> _TASK OBJECTIVE_:
The records should be restated exactly from their first line through the line with "bm = bmesh.new()" in it.

+ + +

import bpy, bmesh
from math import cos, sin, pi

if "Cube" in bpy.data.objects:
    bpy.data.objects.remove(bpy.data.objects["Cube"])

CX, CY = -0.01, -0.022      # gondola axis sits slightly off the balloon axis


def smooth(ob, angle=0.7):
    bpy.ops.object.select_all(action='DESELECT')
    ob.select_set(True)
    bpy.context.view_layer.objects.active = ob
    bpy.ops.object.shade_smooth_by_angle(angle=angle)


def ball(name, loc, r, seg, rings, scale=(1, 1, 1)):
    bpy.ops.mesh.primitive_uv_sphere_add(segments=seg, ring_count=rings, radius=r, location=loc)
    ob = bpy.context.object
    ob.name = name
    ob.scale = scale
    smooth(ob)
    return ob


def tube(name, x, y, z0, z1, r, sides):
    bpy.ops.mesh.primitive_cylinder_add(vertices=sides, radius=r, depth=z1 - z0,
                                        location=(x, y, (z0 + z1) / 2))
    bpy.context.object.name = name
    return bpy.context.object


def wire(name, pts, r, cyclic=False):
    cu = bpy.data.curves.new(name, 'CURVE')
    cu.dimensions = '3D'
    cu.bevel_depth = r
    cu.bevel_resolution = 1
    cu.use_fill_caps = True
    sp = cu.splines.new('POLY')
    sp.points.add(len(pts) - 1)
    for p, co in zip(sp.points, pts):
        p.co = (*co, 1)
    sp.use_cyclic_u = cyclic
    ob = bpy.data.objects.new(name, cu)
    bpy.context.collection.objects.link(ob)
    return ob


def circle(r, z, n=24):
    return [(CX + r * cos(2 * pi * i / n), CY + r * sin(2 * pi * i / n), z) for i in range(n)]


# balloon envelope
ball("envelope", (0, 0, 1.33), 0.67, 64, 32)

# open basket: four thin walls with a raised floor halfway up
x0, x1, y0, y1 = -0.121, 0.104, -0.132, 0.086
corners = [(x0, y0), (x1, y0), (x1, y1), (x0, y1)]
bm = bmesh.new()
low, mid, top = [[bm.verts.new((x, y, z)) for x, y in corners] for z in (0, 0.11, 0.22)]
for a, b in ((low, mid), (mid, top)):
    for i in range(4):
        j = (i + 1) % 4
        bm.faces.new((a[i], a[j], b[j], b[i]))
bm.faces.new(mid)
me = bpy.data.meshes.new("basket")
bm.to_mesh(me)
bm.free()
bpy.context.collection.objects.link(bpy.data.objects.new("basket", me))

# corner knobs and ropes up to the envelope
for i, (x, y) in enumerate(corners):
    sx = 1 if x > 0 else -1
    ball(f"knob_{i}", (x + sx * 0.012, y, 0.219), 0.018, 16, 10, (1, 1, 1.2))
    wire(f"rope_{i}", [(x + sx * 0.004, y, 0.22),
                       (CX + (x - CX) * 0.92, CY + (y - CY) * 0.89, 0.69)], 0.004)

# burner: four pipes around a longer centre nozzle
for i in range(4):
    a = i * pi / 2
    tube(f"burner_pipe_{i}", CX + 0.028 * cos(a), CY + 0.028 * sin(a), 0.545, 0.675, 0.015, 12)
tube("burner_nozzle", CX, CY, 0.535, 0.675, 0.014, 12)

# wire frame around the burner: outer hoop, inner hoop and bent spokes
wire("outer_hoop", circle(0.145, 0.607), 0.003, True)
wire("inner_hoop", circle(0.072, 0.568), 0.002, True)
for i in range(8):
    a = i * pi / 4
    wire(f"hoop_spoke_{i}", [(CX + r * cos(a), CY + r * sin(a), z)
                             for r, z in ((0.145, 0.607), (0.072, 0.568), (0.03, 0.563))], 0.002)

+ + +

> _THE ANSWER_:
import bpy, bmesh
from math import cos, sin, pi

if "Cube" in bpy.data.objects:
    bpy.data.objects.remove(bpy.data.objects["Cube"])

CX, CY = -0.01, -0.022      # gondola axis sits slightly off the balloon axis


def smooth(ob, angle=0.7):
    bpy.ops.object.select_all(action='DESELECT')
    ob.select_set(True)
    bpy.context.view_layer.objects.active = ob
    bpy.ops.object.shade_smooth_by_angle(angle=angle)


def ball(name, loc, r, seg, rings, scale=(1, 1, 1)):
    bpy.ops.mesh.primitive_uv_sphere_add(segments=seg, ring_count=rings, radius=r, location=loc)
    ob = bpy.context.object
    ob.name = name
    ob.scale = scale
    smooth(ob)
    return ob


def tube(name, x, y, z0, z1, r, sides):
    bpy.ops.mesh.primitive_cylinder_add(vertices=sides, radius=r, depth=z1 - z0,
                                        location=(x, y, (z0 + z1) / 2))
    bpy.context.object.name = name
    return bpy.context.object


def wire(name, pts, r, cyclic=False):
    cu = bpy.data.curves.new(name, 'CURVE')
    cu.dimensions = '3D'
    cu.bevel_depth = r
    cu.bevel_resolution = 1
    cu.use_fill_caps = True
    sp = cu.splines.new('POLY')
    sp.points.add(len(pts) - 1)
    for p, co in zip(sp.points, pts):
        p.co = (*co, 1)
    sp.use_cyclic_u = cyclic
    ob = bpy.data.objects.new(name, cu)
    bpy.context.collection.objects.link(ob)
    return ob


def circle(r, z, n=24):
    return [(CX + r * cos(2 * pi * i / n), CY + r * sin(2 * pi * i / n), z) for i in range(n)]


# balloon envelope
ball("envelope", (0, 0, 1.33), 0.67, 64, 32)

# open basket: four thin walls with a raised floor halfway up
x0, x1, y0, y1 = -0.121, 0.104, -0.132, 0.086
corners = [(x0, y0), (x1, y0), (x1, y1), (x0, y1)]
bm = bmesh.new()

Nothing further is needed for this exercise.